EXERCISE DESCRIPTION => From the listing below, copy only the lines from the line that contains "loft(bm, [[Vector((x, y, z))" to the line that contains "for t, w, h", counting those two lines as part of the copy.

-----

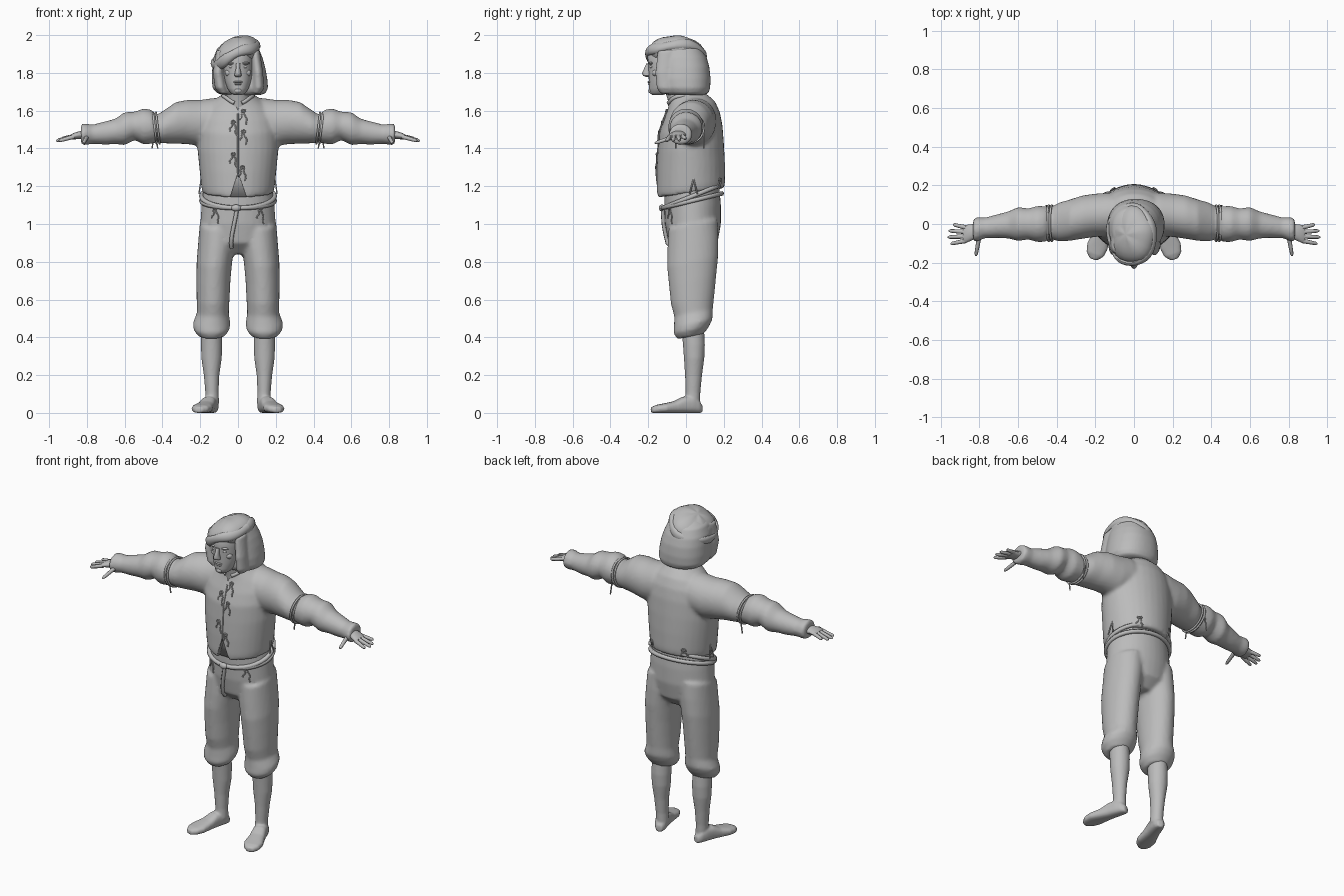
import bpy, bmesh, math
from math import sin, cos, pi
from mathutils import Vector, Matrix
from mathutils.bvhtree import BVHTree

if "Cube" in bpy.data.objects:
    bpy.data.objects.remove(bpy.data.objects["Cube"])

grey = bpy.data.materials.new("plain grey")
grey.diffuse_color = (0.5, 0.5, 0.5, 1)
grey.use_nodes = True
grey.node_tree.nodes["Principled BSDF"].inputs["Base Color"].default_value = grey.diffuse_color


def ring(c, u, v, n=32, p=1.0):
    """Ellipse (or squarer shape when p < 1) around c spanned by u and v."""
    f = lambda t: math.copysign(abs(t) ** p, t)
    c, u, v = Vector(c), Vector(u), Vector(v)
    return [c + u * f(cos(2 * pi * i / n)) + v * f(sin(2 * pi * i / n)) for i in range(n)]


def loft(bm, rings):
    loops = [[bm.verts.new(p) for p in r] for r in rings]
    n = len(loops[0])
    for a, b in zip(loops, loops[1:]):
        for i in range(n):
            bm.faces.new((a[i], a[(i + 1) % n], b[(i + 1) % n], b[i]))
    bm.faces.new(loops[0][::-1])
    bm.faces.new(loops[-1])


def column(bm, rows, x=0, tilt=0, p=1.0):
    """Upright loft from rows of z, x, y, x radius, y radius."""
    loft(bm, [ring((s[1] + x, s[2], s[0]), (s[3], 0, 0), (0, s[4], tilt * s[4]), p=p) for s in rows])


def finish(name, bm, voxel=0, smooth=2, angle=45):
    bmesh.ops.recalc_face_normals(bm, faces=bm.faces)
    me = bpy.data.meshes.new(name)
    bm.to_mesh(me)
    bm.free()
    ob = bpy.data.objects.new(name, me)
    bpy.context.collection.objects.link(ob)
    me.materials.append(grey)
    if voxel:
        m = ob.modifiers.new("merge", 'REMESH')
        m.mode, m.voxel_size, m.use_smooth_shade = 'VOXEL', voxel, True
        m = ob.modifiers.new("soften", 'SMOOTH')
        m.iterations, m.factor = smooth, 0.5
    else:
        for o in bpy.context.selected_objects:
            o.select_set(False)
        ob.select_set(True)
        bpy.context.view_layer.objects.active = ob
        bpy.ops.object.shade_smooth_by_angle(angle=math.radians(angle))
    return ob


def ball(bm, loc, scale, rot=0):
    m = Matrix.Translation(loc) @ Matrix.Rotation(rot, 4, 'Y') @ Matrix.Diagonal((*scale, 1))
    bmesh.ops.create_uvsphere(bm, u_segments=24, v_segments=14, radius=1, matrix=m)


def cord(name, lines, r=0.004, closed=False):
    cu = bpy.data.curves.new(name, 'CURVE')
    cu.dimensions, cu.bevel_depth, cu.bevel_resolution, cu.use_fill_caps = '3D', r, 1, True
    for pts in lines:
        sp = cu.splines.new('POLY')
        sp.points.add(len(pts) - 1)
        for q, p in zip(sp.points, pts):
            q.co = (*p, 1)
        sp.use_cyclic_u, sp.use_smooth = closed, True
    ob = bpy.data.objects.new(name, cu)
    cu.materials.append(grey)
    bpy.context.collection.objects.link(ob)
    return ob


# Jacket: trunk and puffed sleeves merged into one soft cloth
bm = bmesh.new()
column(bm, [(1.165, 0, .025, .187, .178), (1.2, 0, .025, .195, .182), (1.3, 0, .025, .205, .181),
            (1.4, 0, .025, .215, .176), (1.5, 0, .025, .215, .168), (1.57, 0, .03, .20, .15),
            (1.63, 0, .03, .16, .125), (1.67, 0, .015, .105, .10), (1.69, 0, .0, .075, .08)], tilt=.14)
sleeve = [(.05, .05, 1.55, .10, .115), (.13, .05, 1.545, .112, .122), (.2, .045, 1.535, .112, .122),
          (.27, .035, 1.54, .112, .117), (.33, .02, 1.535, .107, .11), (.39, .01, 1.515, .10, .088),
          (.43, .005, 1.505, .082, .073), (.46, 0, 1.515, .092, .09), (.5, 0, 1.516, .094, .096),
          (.545, 0, 1.52, .08, .075), (.6, 0, 1.505, .088, .087), (.65, -.005, 1.49, .07, .067),
          (.7, -.01, 1.482, .062, .062), (.77, -.02, 1.475, .053, .051), (.81, -.028, 1.475, .062, .057),
          (.832, -.03, 1.475, .06, .054)]
for s in (1, -1):
    loft(bm, [ring((s * x, y, z), (0, ry, 0), (0, 0, rz)) for x, y, z, ry, rz in sleeve])
jacket = finish("jacket", bm, .011, 4)

# Open neck and split hem are cut with wedges
bm = bmesh.new()
for tri in [((-.045, 1.72), (.045, 1.72), (0, 1.60)), ((-.055, 1.10), (.06, 1.10), (0, 1.27))]:
    back = -.125 if tri[0][1] < 1.5 else -.04
    loft(bm, [[Vector((x, y, z)) for x, z in tri] for y in (-.3, back)])
cutter = finish("opening_cutter", bm)
cutter.hide_render = True
cutter.display_type = 'WIRE'
m = jacket.modifiers.new("openings", 'BOOLEAN')
m.operation, m.object = 'DIFFERENCE', cutter

# Breeches with gathered knees
bm = bmesh.new()
column(bm, [(1.22, 0, .03, .18, .145), (1.1, 0, .035, .193, .15), (1.0, 0, .037, .20, .148),
            (.9, 0, .037, .195, .13), (.84, 0, .04, .11, .07)])
for s in (1, -1):
    column(bm, [(z, s * x, y, rx, ry) for z, x, y, rx, ry in
                [(1.0, .105, .037, .098, .13), (.9, .113, .037, .098, .135), (.8, .125, .035, .094, .135),
                 (.7, .130, .035, .09, .125), (.6, .132, .035, .087, .115), (.53, .133, .04, .084, .102),
                 (.475, .14, .038, .099, .102), (.44, .14, .028, .095, .095), (.405, .14, .025, .068, .07)]],
           tilt=.2)
breeches = finish("breeches", bm, .011, 3)

# Stockinged legs and turned-out feet
for s, side in ((1, "left"), (-1, "right")):
    bm = bmesh.new()
    column(bm, [(z, s * x, y, rx, ry) for z, x, y, rx, ry in
                [(.46, .14, .035, .054, .06), (.36, .14, .042, .056, .058), (.29, .14, .043, .054, .054),
                 (.2, .14, .04, .041, .045), (.11, .138, .037, .035, .039), (.05, .136, .035, .036, .04)]])
    heel, toe = Vector((s * .127, .085, 0)), Vector((s * .21, -.183, 0))
    across = Vector((.955, s * .296, 0))
    loft(bm, [ring(heel.lerp(toe, t) + Vector((0, 0, h / 2)), across * w, (0, 0, h / 2), p=.75)
              for t, w, h in [(0, .018, .04), (.08, .032, .07), (.2, .038, .09), (.38, .041, .085),
                              (.55, .046, .062), (.75, .055, .05), (.9, .046, .042), (1, .02, .03)]])
    finish(side + "_leg", bm, .007, 2)

    # Hand: palm, four fingers and thumb
    bm = bmesh.new()
    loft(bm, [ring((s * x, y, z), (0, ry, 0), (0, 0, rz), 16) for x, y, z, ry, rz in
              [(.79, -.03, 1.475, .03, .024), (.83, -.04, 1.472, .04, .022),
               (.87, -.052, 1.465, .047, .017), (.885, -.053, 1.46, .045, .012)]])
    fingers = [((.87, -.018, 1.465), (.935, -.003, 1.452)), ((.87, -.041, 1.465), (.958, -.035, 1.443)),
               ((.87, -.064, 1.465), (.963, -.068, 1.44)), ((.87, -.087, 1.462), (.948, -.102, 1.44)),
               ((.80, -.06, 1.462), (.818, -.165, 1.428))]
    for a, b in fingers:
        a, b = (Vector((s * q[0], q[1], q[2])) for q in (a, b))
        d = (b - a).normalized()
        u = d.cross((0, 0, 1)).normalized()
        v = u.cross(d)
        loft(bm, [ring(a.lerp(b, t), u * r, v * r, 10)
                  for t, r in [(0, .012), (.5, .0105), (.9, .009), (1, .004)]])
    finish(side + "_hand", bm)

# Neck and shirt collar
bm = bmesh.new()
column(bm, [(1.58, 0, -.02, .07, .07), (1.66, 0, -.035, .062, .062), (1.76, 0, -.07, .058, .06)])
finish("neck", bm)
cord("collar", [[(.078 * sin(a), -.012 - .083 * cos(a), 1.677 - .04 * max(0, cos(a)) ** 3)
                 for a in [.25 + i * (2 * pi - .5) / 30 for i in range(31)]]], .011)

# Face with brow, nose, lips and eyes
bm = bmesh.new()
column(bm, [(1.683, 0, -.15, .022, .028), (1.695, 0, -.14, .042, .054), (1.72, 0, -.13, .057, .065),
            (1.76, 0, -.12, .07, .077), (1.80, 0, -.11, .077, .088), (1.85, 0, -.10, .08, .102),
            (1.91, 0, -.09, .08, .115), (1.95, 0, -.08, .06, .09)])
loft(bm, [ring((0, y, z), (w, 0, 0), (0, d, 0), 12) for z, y, w, d in
          [(1.778, -.198, .010, .012), (1.785, -.205, .02, .022), (1.798, -.208, .017, .025),
           (1.825, -.204, .011, .017), (1.85, -.20, .012, .01)]])
ball(bm, (0, -.190, 1.752), (.025, .014, .006))
ball(bm, (0, -.188, 1.741), (.021, .014, .007))
ball(bm, (0, -.186, 1.705), (.02, .014, .014))
for s in (1, -1):
    ball(bm, (s * .034, -.186, 1.851), (.028, .013, .007))
    ball(bm, (s * .033, -.183, 1.832), (.016, .010, .008))
    ball(bm, (s * .045, -.158, 1.80), (.025, .022, .02))
finish("face", bm)

# Bobbed hair, flattened where it frames the face
bm = bmesh.new()
rows = [(1.683, .02, 0, .10, .095), (1.692, .018, .0, .128, .118), (1.72, .012, -.005, .147, .133),
        (1.77, .008, -.01, .147, .14), (1.83, .004, -.012, .14, .136), (1.88, 0, -.02, .13, .13),
        (1.93, 0, -.03, .11, .115), (1.965, 0, -.04, .06, .07)]
loft(bm, [[Vector((p.x, max(p.y, -.125), p.z)) for p in
           ring((x, y, z), (rx, 0, 0), (0, ry, 0), 48, .9)] for z, x, y, rx, ry in rows])
for s in (1, -1):
    column(bm, [(1.69, s * .088 + .012, -.10, .022, .035), (1.72, s * .1 + .008, -.105, .03, .05),
                (1.80, s * .105, -.11, .028, .052), (1.92, s * .09, -.10, .025, .05)])
finish("hair", bm, .008, 3)

# Slanted soft cap with a rolled brim
tilt = Matrix.Translation((-.012, -.055, 1.895)) @ Matrix.Rotation(-.46, 4, 'Y')
bm = bmesh.new()
ball(bm, (0, 0, 0), (.128, .15, .085))
for v in bm.verts:
    v.co *= 1 + .025 * sin(5 * math.atan2(v.co.y, v.co.x) + 8 * v.co.z)
bm.transform(Matrix.Translation((.006, 0, .008)) @ tilt)
finish("cap_crown", bm)
bm = bmesh.new()
loops = []
for i in range(48):
    a = 2 * pi * i / 48
    o = Vector((cos(a) * .125, sin(a) * .147, .008 * sin(3 * a)))
    out = Vector((cos(a), sin(a), 0))
    r = .021 + .003 * sin(5 * a)
    loops.append(ring(tilt @ o, tilt.to_3x3() @ out * r * .8, tilt.to_3x3() @ Vector((0, 0, r * 1.25)), 12))
loft(bm, loops + [loops[0]])
finish("cap_brim", bm)

# Surface lookup so laces lie on the cloth
bpy.context.view_layer.update()
dg = bpy.context.evaluated_depsgraph_get()
tree = {o: BVHTree.FromObject(o, dg) for o in (jacket, breeches)}


def on_cloth(ob, x, z, side=-1, lift=.004):
    hit = tree[ob].ray_cast(Vector((x, side, z)), Vector((0, -side, 0)))[0]
    return (x, (hit.y if hit else side * .15) + side * lift, z)


def bow(ob, x, z, side=-1, size=.06):
    """Knot loop and two loose wavy ends."""
    ends = [[on_cloth(ob, x + d * (.004 + .014 * t) + .004 * sin(t * 9 + x * 80), z - t * size * (1 + .2 * d), side)
             for t in [i / 8 for i in range(9)]] for d in (1, -1)]
    knot = [on_cloth(ob, x + .010 * cos(a), z + .006 * sin(a), side, .007) for a in [i * pi / 5 for i in range(11)]]
    return ends + [knot]


laces = []
for x, z in [(-.025, 1.54), (.03, 1.60), (.03, 1.49), (-.025, 1.37), (.025, 1.30)]:
    laces += bow(jacket, x, z)
for s in (1, -1):
    laces += bow(breeches, s * .12, 1.085, -1, .07) + bow(jacket, s * .11, 1.235, 1)
    laces += [[(s * (.195 + .012 * t), .04 + d * .02 * t, 1.24 - .08 * t) for t in (0, .3, .6, 1)] for d in (1, -1)]
cord("laces", laces, .0038)
cord("front_seam", [[on_cloth(jacket, 0, 1.27 + i * .0165, -1, 0) for i in range(20)]], .0045)

# Sleeve ties at the elbows with hanging ends
for s, side in ((1, "left"), (-1, "right")):
    cord(side + "_sleeve_tie", [ring((s * x, .004, 1.508), (0, .092, 0), (s * .01, 0, .082)) for x in (.425, .441)],
         .006, True)
    cord(side + "_tie_ends", [[(s * (.44 + .015 * t * d), .02 + .075 * d, 1.50 - .1 * t) for t in (0, .5, 1)]
                              for d in (1, -1)], .004)

# Belt of two twisted strands and its hanging end
cord("belt", [ring((0, .033, 1.135 + d), (.194, 0, 0), (0, .156, .05 + d)) for d in (-.012, .012)], .013, True)
bm = bmesh.new()
ball(bm, (-.01, -.128, 1.085), (.026, .016, .018))
finish("belt_knot", bm)
cord("belt_end", [[on_cloth(breeches, x, z, -1, .01) for x, z in
                   [(-.005, 1.08), (-.012, 1.04), (-.022, .99), (-.032, .94), (-.036, .90), (-.034, .875)]]], .011)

-----

RESPONSE TO THIS TASK =>
    loft(bm, [[Vector((x, y, z)) for x, z in tri] for y in (-.3, back)])
cutter = finish("opening_cutter", bm)
cutter.hide_render = True
cutter.display_type = 'WIRE'
m = jacket.modifiers.new("openings", 'BOOLEAN')
m.operation, m.object = 'DIFFERENCE', cutter

# Breeches with gathered knees
bm = bmesh.new()
column(bm, [(1.22, 0, .03, .18, .145), (1.1, 0, .035, .193, .15), (1.0, 0, .037, .20, .148),
            (.9, 0, .037, .195, .13), (.84, 0, .04, .11, .07)])
for s in (1, -1):
    column(bm, [(z, s * x, y, rx, ry) for z, x, y, rx, ry in
                [(1.0, .105, .037, .098, .13), (.9, .113, .037, .098, .135), (.8, .125, .035, .094, .135),
                 (.7, .130, .035, .09, .125), (.6, .132, .035, .087, .115), (.53, .133, .04, .084, .102),
                 (.475, .14, .038, .099, .102), (.44, .14, .028, .095, .095), (.405, .14, .025, .068, .07)]],
           tilt=.2)
breeches = finish("breeches", bm, .011, 3)

# Stockinged legs and turned-out feet
for s, side in ((1, "left"), (-1, "right")):
    bm = bmesh.new()
    column(bm, [(z, s * x, y, rx, ry) for z, x, y, rx, ry in
                [(.46, .14, .035, .054, .06), (.36, .14, .042, .056, .058), (.29, .14, .043, .054, .054),
                 (.2, .14, .04, .041, .045), (.11, .138, .037, .035, .039), (.05, .136, .035, .036, .04)]])
    heel, toe = Vector((s * .127, .085, 0)), Vector((s * .21, -.183, 0))
    across = Vector((.955, s * .296, 0))
    loft(bm, [ring(heel.lerp(toe, t) + Vector((0, 0, h / 2)), across * w, (0, 0, h / 2), p=.75)
              for t, w, h in [(0, .018, .04), (.08, .032, .07), (.2, .038, .09), (.38, .041, .085),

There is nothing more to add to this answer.